Reta F. Beebe (born October 10, 1936 in Baca County Colorado) is an American astronomer, author, and popularizer of astronomy. She is an expert on the planets Jupiter and Saturn, and the author of Jupiter: The Giant Planet.[1] She is a professor emeritus in the Astronomy Department at New Mexico State University and 2010 winner of the NASA Exceptional Public Service medal.[2][3]

Beebe spent many years helping to plan and manage NASA missions, including the Voyager program missions to the giant planets. Her specific research interest was the atmospheres of Jupiter, Saturn, Uranus, and Neptune. She designed experiments to the study and measure the clouds and winds of the giant planets.[4] She worked interpreting the Galileo and Cassini data and used the Hubble Space Telescope to obtain additional atmospheric data on Jupiter and Saturn. She was a member of the Shoemaker/Levy team at the Space Telescope Science Institute in 1994 when the comet struck Jupiter. Formerly, she chaired the Committee for Planetary and Lunar Exploration (COMPLEX), which is the principal space committee of the United States National Research Council.[5] More recently she was involved with organizing the data about the giant planets in NASA's Planetary Data System. She is in charge of the Atmospheres Discipline Node of that program.[6] Her planetary data archiving skills have also been employed by the European Space Agency.[2] She serves on the steering committee of the International Planetary Data Alliance.[2]



  1. ^ Beebe, Reta (1994) Jupiter: The Giant Planet Smithsonian Institution Press, Washington, D.C., ISBN 1-56098-417-1; second edition 1997, ISBN 1-56098-731-6
  2. ^ a b c d Associated Press (15 September 2010) "NASA Medal Awarded to NMSU Astronomer" Alubuquerque Journal
  3. ^ Associated Press (15 September 2010) "NASA medal awarded to NMSU astronomer" Las Cruces Sun-News

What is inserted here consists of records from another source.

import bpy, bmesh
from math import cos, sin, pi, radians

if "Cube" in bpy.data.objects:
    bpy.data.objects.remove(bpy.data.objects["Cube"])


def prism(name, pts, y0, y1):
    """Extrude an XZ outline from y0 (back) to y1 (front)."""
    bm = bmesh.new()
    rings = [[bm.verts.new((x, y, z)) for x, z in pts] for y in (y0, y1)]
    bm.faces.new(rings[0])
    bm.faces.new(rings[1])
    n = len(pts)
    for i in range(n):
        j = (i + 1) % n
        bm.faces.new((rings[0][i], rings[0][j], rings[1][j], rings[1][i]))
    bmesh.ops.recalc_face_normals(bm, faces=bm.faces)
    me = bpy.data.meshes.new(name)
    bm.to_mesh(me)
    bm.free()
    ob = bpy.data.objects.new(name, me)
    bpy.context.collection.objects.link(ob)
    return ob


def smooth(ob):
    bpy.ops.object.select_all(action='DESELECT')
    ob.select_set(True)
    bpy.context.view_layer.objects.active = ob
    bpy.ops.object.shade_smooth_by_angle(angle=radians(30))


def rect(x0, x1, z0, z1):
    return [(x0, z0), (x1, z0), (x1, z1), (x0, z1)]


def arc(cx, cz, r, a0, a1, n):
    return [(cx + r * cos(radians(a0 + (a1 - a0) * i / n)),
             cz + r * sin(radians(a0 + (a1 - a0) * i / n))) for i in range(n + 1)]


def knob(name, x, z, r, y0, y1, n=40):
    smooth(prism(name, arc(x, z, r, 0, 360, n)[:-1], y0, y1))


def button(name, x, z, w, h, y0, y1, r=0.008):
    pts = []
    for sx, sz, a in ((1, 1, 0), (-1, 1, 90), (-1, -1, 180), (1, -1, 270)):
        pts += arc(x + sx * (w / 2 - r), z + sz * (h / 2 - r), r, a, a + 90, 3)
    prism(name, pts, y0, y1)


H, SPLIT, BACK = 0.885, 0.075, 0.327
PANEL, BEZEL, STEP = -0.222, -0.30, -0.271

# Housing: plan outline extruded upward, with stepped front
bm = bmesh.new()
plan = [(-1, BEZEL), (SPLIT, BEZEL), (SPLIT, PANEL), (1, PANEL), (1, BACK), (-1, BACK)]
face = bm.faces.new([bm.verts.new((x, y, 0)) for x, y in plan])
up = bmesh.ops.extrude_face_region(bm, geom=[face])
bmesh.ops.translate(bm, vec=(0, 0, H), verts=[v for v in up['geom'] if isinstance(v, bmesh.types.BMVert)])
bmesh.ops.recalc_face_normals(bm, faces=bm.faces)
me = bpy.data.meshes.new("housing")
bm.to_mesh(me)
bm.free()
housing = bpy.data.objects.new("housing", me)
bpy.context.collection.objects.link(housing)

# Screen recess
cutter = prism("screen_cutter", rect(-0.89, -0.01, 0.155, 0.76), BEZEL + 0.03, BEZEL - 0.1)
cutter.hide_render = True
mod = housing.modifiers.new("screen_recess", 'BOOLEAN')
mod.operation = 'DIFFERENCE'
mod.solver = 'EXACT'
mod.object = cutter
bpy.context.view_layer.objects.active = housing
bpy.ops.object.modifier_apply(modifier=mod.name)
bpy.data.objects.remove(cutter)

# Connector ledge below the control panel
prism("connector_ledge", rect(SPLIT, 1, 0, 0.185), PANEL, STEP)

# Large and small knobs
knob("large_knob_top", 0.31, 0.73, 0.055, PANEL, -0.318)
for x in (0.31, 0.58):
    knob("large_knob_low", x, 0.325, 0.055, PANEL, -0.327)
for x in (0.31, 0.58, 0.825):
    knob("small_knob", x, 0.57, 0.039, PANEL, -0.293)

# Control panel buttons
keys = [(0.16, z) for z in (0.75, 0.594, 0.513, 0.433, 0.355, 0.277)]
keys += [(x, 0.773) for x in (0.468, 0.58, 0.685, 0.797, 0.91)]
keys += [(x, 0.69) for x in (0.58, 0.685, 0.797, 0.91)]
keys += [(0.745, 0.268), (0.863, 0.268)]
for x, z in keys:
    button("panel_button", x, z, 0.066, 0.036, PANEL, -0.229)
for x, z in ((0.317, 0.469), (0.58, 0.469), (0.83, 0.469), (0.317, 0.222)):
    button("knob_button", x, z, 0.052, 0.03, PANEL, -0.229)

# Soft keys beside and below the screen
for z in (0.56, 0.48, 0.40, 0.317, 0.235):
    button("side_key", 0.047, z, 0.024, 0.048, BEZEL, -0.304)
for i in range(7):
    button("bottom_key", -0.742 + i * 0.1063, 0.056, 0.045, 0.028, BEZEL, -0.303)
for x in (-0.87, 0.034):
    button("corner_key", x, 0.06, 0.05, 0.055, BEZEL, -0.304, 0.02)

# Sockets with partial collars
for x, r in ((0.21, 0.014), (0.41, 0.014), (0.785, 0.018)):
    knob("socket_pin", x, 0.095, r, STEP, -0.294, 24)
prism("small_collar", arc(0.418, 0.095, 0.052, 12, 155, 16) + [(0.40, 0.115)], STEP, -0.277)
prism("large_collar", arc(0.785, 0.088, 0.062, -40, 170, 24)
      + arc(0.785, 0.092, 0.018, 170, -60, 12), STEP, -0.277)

  4. ^ Staff (13 May 2002) "Astronomer Reta Beebe to give community talk May 15" University of California Santa Cruz Currents
  5. ^ a b "Year 2003 DPS Prize Recipients"
  6. ^ "Welcome to the PDS Atmospheres Node" New Mexico State University
  7. ^ a b "NMSU astronomer receives top public service medal from NASA" New Mexico State University News Center
  8. ^ "AAS Fellows". AAS. Retrieved 27 September 2020.